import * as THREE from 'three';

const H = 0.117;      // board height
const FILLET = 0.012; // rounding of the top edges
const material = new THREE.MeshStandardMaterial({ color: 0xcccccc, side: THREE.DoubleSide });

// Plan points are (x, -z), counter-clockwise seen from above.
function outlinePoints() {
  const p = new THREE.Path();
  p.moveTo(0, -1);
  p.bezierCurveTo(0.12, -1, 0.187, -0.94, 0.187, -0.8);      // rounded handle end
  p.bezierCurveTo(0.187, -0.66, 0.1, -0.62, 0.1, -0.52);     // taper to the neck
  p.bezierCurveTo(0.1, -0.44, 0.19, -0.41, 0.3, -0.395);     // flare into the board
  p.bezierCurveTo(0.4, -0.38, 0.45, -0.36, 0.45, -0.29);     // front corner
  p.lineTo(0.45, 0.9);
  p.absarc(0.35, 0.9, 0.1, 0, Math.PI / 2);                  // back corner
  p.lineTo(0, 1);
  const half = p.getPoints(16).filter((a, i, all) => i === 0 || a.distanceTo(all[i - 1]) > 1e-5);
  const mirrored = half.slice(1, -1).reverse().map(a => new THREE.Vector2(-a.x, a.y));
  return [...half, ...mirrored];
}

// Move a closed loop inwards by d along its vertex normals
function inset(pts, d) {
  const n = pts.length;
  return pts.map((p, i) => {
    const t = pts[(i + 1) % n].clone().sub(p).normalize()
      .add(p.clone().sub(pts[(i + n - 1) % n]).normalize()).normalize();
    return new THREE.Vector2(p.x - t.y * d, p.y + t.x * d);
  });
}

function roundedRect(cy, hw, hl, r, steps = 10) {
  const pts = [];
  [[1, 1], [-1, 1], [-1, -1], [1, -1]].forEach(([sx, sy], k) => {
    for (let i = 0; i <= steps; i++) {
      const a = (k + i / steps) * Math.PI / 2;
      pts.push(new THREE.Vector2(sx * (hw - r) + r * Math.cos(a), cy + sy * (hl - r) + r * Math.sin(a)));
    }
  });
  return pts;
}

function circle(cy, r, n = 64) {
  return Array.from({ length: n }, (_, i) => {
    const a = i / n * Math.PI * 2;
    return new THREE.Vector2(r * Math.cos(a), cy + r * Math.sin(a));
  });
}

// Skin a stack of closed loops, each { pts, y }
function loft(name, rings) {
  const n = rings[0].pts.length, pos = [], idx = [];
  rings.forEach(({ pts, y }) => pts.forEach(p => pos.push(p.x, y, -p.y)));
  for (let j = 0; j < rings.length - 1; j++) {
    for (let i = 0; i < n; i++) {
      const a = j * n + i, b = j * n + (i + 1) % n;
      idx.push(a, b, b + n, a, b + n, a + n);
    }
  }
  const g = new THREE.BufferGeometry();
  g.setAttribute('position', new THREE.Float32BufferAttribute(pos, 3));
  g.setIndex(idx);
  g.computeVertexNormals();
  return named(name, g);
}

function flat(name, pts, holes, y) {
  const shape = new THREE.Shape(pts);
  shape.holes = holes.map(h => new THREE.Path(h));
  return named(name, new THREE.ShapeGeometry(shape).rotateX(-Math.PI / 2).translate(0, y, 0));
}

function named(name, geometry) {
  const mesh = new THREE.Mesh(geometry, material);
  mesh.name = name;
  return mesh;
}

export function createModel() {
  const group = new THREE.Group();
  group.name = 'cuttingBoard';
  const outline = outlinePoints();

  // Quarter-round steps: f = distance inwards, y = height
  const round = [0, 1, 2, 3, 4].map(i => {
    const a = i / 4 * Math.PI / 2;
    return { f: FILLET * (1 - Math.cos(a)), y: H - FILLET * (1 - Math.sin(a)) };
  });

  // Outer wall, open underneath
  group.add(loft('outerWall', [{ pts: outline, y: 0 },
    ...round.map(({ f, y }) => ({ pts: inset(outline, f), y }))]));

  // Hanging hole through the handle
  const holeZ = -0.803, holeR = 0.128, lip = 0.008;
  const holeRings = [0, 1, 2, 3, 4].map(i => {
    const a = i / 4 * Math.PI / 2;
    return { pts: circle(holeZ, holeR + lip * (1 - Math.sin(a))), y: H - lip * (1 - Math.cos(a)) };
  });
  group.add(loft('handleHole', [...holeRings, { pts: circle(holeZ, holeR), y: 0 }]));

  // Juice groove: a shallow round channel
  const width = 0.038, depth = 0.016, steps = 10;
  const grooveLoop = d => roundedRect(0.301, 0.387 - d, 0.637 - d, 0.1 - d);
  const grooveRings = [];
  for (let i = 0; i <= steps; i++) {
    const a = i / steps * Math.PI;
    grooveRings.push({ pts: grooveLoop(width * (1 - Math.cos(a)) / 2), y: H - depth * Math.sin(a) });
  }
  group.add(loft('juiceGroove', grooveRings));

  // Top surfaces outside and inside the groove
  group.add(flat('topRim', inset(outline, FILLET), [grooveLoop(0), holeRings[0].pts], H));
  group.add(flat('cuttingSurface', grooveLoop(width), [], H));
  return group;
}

:::

**Aim of the task**
Take every line above that includes the string "push" and return it.

**Response to the task**
      pts.push(new THREE.Vector2(sx * (hw - r) + r * Math.cos(a), cy + sy * (hl - r) + r * Math.sin(a)));
  rings.forEach(({ pts, y }) => pts.forEach(p => pos.push(p.x, y, -p.y)));
      idx.push(a, b, b + n, a, b + n, a + n);
    grooveRings.push({ pts: grooveLoop(width * (1 - Math.cos(a)) / 2), y: H - depth * Math.sin(a) });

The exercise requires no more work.